Voting Rights Activists speak on the aftermath of the 2016 Elections
During a panel discussion on the 2016 elections on Capitol Hill, Rev. Dr. William J. Barber II, president of the North Carolina NAACP, expressed his thoughts on the voter suppression tactics that were used during the 2016 presidential election. Photo taken during a NAACP demonstration on the steps of the Lincoln Memorial in Washington, D.C. in June 2015. (Freddie Allen/AMG/NNPA)
By Lauren Victoria Burke (NNPA Newswire Contributor)
During a recent forum on the 2016 presidential election on Capitol Hill, voting rights advocates and civil rights leaders expressed concerns about the role that restrictive voting laws might have played in the outcome. The forum also tackled the problems faced by African Americans and Latinos on Election Day.
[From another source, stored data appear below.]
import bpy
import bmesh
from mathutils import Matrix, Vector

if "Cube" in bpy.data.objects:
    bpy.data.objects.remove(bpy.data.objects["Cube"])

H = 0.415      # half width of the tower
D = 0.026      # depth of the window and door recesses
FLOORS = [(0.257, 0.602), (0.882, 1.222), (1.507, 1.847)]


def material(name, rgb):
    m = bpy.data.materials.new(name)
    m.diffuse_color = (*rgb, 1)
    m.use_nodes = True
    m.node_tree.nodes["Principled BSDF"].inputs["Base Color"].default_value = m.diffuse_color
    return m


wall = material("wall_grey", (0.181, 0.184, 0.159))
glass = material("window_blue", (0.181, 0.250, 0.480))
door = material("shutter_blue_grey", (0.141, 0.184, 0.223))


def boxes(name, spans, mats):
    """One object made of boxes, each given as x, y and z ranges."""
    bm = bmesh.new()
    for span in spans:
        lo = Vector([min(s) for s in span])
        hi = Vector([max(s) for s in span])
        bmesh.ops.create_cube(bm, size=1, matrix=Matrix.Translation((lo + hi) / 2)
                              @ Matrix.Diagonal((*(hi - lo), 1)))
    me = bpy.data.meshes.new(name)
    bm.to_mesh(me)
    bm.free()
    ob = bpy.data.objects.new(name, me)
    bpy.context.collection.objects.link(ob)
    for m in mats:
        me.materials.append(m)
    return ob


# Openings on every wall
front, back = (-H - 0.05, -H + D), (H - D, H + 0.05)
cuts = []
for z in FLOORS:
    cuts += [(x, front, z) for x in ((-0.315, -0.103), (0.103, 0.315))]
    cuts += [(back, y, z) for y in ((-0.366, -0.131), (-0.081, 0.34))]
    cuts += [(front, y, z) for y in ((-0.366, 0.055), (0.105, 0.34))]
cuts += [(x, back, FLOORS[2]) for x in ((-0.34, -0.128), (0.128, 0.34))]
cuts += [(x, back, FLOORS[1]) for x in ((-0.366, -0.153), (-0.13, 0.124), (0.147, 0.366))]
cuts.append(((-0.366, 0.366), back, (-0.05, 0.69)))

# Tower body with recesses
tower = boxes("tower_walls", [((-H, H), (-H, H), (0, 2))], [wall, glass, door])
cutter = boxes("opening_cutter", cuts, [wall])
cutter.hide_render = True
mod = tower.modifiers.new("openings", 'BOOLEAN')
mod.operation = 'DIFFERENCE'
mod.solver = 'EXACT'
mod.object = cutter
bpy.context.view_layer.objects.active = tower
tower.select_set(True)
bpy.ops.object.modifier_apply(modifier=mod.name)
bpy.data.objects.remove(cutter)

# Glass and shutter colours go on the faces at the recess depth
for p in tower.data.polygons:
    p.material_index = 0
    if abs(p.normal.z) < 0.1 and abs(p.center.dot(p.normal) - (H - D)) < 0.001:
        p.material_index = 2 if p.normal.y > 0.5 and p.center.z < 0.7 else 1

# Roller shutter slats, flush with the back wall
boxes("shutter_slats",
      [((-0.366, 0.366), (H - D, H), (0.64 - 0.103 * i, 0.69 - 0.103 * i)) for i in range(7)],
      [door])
“I did not get a call from any of the White voting districts,” said civil rights attorney Bar-bara Arnwine, the president of the Transformative Justice Coalition.
Some panelists even speculated that the election was stolen due to the weakened Voting Rights Act inability to fully protect the right to vote.
“I think what happened in this election is that voter suppression and manipulation and the voting rolls and every other kind of ID law — I think we saw, basically, a stolen election,” said Ben Ptashnik, the executive director of the National Election Defense Coalition.
Ptashnik told the packed room on Capitol Hill that Donald Trump was right when he said that the election was rigged, but not in the way the Republican candidate, now President-elect had perceived it. Ptashnik also spoke on the issue of voting machines being proprietary in such a way that only allow the vendors to fix them, if necessary.
Rev. Dr. William Barber, who led the “Moral Mondays” effort in North Carolina as the president of the NAACP’s branch in that state, had a lot to say about how the strategy against voter suppression has to change.
Though Donald Trump won the state over Hillary Clinton, voters in North Carolina tossed their Republican governor from office on November 8.
“We have to have a grown up conversation about race and class in America,” Barber started. “We need to have a moral revival — people are hungry for it.”
Barber continued: “We have to do some deep dive work in the South. Never forget it: 13 former confederate states, you control 181 electoral votes right off the top. You have 13 governors who control 13 boards of elections. You control 31 percent of the House of Representatives and you control 26 members of the Senate with just 13 states.”
Though Democratic presidential candidate Hillary Clinton won the popular vote, Trump won the election based on the Electoral College.
An emotional Ptashnik urged audience members to “take Donald Trump seriously and resist” what is about to happen.
Author and senior contributing writer for “The Nation” Ari Berman, who wrote the book “Give Us the Ballot,” also participated in the panel.
CNN contributor and former communications director for Sen. Bernie Sanders’ (D-Vt.) presidential campaign Symone Sanders moderated the panel. Members of Congress who at-tended included Reps. Marc Veasey (D-Texas), John Conyers (D-Mich.), Bobby Scott (D-Va.), Terri Sewell (D-Ala.) and Sheila Jackson Lee (D-Texas).